→ GIVEN DATA:
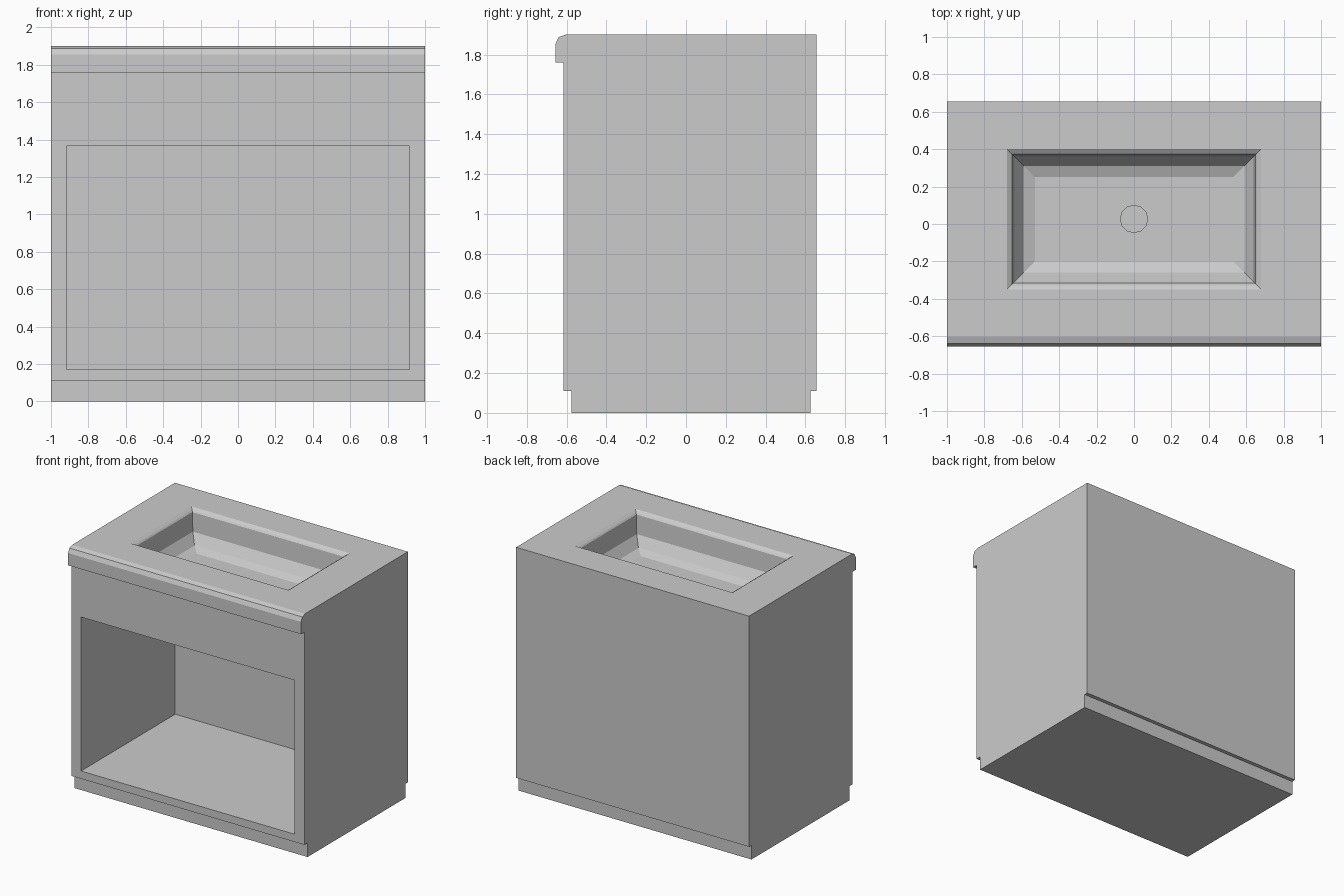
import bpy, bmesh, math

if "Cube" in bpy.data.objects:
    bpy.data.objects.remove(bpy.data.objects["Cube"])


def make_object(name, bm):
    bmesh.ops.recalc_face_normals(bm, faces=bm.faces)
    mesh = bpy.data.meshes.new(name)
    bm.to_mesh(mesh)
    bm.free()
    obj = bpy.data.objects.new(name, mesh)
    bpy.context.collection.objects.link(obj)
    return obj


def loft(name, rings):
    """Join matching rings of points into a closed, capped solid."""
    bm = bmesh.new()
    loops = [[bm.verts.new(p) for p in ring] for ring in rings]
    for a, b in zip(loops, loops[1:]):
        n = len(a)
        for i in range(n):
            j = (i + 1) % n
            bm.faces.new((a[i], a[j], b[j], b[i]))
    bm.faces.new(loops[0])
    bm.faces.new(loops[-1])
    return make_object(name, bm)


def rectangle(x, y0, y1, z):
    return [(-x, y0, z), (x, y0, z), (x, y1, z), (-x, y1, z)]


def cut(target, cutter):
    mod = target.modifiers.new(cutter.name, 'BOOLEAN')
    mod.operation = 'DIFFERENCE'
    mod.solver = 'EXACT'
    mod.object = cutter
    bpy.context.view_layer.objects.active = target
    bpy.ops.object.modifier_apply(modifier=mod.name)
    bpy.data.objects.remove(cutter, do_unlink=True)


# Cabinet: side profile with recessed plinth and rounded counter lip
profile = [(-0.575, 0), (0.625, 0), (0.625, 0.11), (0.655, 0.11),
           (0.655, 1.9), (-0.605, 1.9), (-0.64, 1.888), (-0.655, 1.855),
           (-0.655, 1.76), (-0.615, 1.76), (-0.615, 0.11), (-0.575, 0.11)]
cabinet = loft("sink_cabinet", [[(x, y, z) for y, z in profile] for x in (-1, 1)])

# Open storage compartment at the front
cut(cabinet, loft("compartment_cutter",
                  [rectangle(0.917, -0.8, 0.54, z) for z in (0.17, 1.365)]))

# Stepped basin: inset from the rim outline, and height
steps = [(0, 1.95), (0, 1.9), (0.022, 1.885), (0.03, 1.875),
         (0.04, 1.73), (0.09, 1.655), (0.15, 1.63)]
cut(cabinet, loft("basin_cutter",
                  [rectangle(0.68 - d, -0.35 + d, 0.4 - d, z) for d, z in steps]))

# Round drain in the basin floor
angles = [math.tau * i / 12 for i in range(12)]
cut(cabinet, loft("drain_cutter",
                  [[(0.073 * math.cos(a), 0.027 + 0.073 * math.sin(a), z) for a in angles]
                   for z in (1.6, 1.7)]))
==
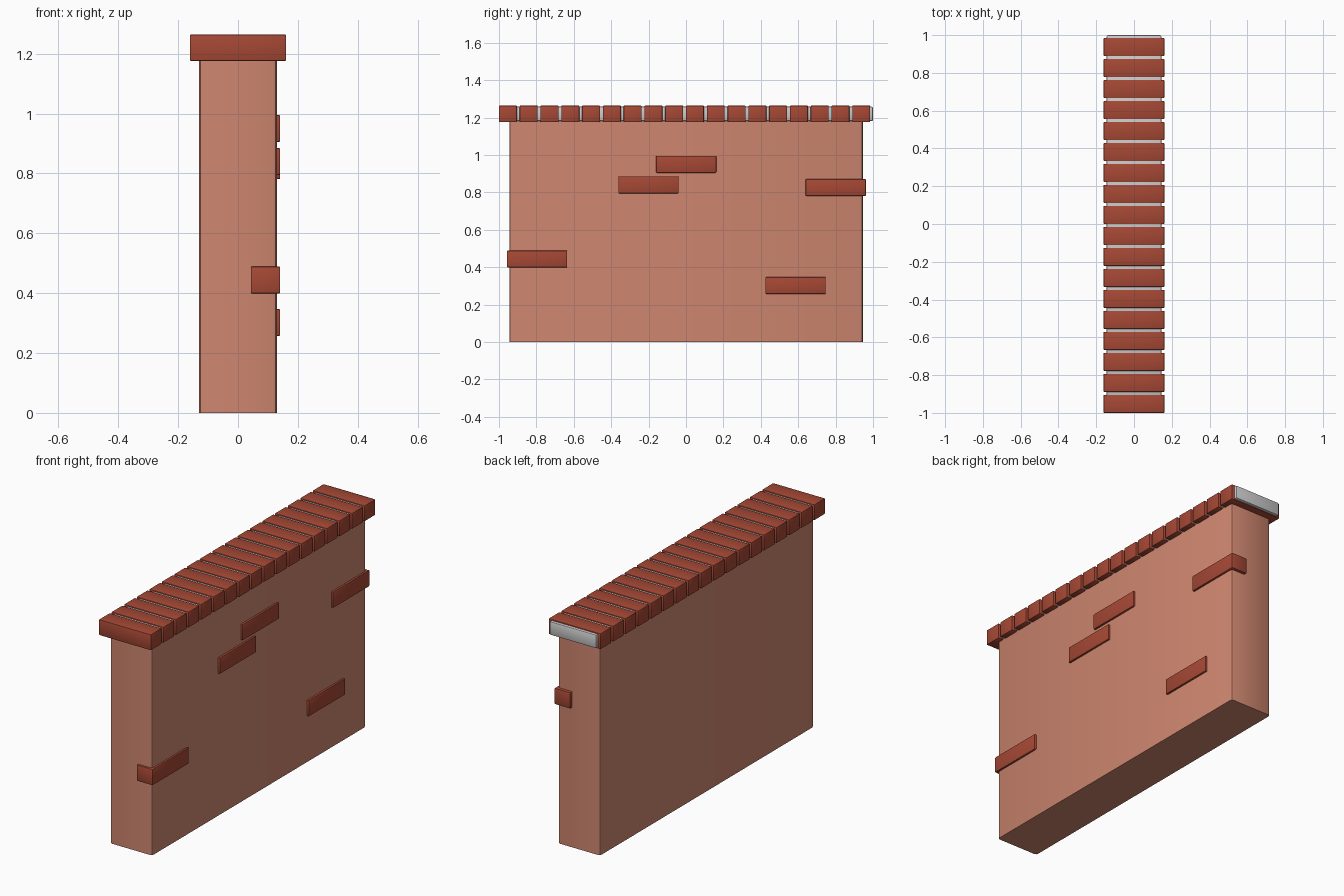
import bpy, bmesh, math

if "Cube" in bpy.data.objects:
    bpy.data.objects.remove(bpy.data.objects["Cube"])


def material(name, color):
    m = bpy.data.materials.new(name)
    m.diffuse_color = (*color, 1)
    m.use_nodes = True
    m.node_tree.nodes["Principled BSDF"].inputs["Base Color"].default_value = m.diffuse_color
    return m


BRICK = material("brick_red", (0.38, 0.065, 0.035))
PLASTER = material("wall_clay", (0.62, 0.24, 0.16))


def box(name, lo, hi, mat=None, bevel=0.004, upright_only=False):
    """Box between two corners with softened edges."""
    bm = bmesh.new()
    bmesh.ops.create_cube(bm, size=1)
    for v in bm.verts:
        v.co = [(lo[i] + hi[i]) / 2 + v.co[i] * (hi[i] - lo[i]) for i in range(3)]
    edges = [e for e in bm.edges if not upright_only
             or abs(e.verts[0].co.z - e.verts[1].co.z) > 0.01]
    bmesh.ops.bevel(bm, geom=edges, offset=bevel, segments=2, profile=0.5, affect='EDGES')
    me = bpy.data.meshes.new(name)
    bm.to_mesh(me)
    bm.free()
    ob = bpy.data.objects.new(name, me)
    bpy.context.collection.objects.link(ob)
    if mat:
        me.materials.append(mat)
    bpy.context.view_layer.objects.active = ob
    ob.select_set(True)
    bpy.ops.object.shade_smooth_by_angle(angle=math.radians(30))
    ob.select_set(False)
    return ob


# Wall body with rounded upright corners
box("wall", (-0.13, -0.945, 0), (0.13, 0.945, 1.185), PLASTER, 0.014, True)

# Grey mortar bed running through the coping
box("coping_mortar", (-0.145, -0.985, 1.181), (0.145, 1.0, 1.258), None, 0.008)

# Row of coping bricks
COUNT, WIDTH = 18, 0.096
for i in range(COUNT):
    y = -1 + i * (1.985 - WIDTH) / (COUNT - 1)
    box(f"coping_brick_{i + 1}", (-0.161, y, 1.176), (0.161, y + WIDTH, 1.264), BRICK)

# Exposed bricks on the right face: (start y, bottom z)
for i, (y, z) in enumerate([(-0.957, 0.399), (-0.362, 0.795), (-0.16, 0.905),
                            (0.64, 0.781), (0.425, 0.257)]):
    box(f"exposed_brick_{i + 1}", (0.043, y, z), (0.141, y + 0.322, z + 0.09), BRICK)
* * *
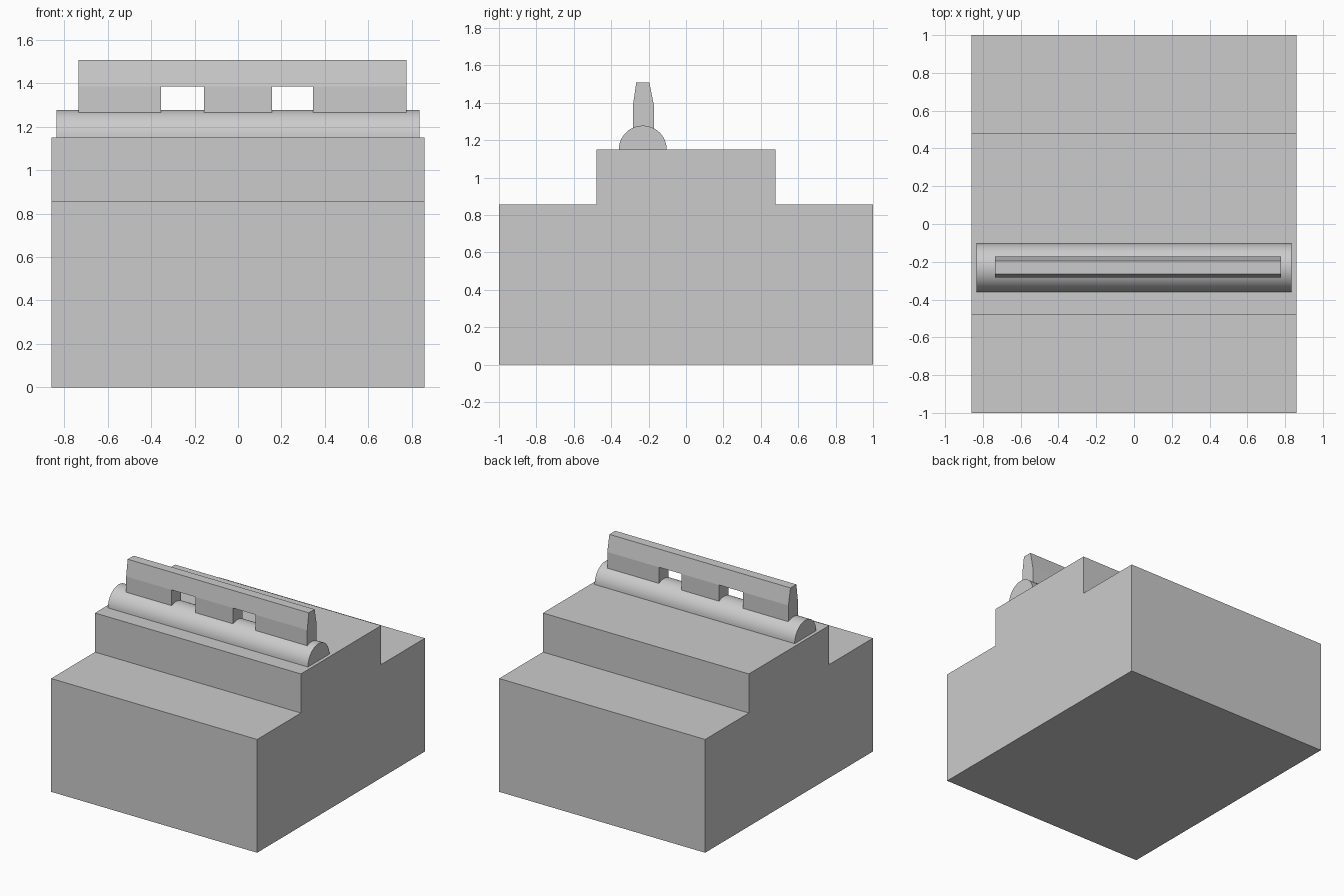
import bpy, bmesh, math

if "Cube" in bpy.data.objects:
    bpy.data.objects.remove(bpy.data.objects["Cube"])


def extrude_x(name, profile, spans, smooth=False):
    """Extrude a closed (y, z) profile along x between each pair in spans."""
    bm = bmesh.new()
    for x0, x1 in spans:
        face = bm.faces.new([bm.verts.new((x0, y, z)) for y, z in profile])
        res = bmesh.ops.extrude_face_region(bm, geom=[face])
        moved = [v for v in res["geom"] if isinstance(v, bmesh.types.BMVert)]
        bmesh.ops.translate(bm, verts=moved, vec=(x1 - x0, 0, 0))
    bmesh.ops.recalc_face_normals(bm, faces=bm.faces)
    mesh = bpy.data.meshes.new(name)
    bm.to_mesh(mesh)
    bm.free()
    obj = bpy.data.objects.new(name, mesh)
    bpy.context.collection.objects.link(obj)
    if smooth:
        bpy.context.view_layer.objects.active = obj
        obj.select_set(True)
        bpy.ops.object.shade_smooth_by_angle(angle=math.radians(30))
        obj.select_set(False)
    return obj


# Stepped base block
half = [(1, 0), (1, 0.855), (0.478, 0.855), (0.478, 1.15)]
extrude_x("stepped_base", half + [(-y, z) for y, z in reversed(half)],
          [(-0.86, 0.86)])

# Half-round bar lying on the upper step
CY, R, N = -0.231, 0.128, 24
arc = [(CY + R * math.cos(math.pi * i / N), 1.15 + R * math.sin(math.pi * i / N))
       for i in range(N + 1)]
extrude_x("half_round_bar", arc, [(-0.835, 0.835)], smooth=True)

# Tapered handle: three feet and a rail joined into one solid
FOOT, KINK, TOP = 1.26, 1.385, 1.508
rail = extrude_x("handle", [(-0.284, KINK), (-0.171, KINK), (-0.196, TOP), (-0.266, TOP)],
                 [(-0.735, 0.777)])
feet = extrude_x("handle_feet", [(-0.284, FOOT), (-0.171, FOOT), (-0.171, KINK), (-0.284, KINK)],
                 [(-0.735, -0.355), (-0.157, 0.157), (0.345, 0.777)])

→ WORK ITEM: Search the entries above for the word "range", and copy every line where it occurs.

→ WRITTEN RESPONSE:
        for i in range(n):
angles = [math.tau * i / 12 for i in range(12)]
        v.co = [(lo[i] + hi[i]) / 2 + v.co[i] * (hi[i] - lo[i]) for i in range(3)]
for i in range(COUNT):
       for i in range(N + 1)]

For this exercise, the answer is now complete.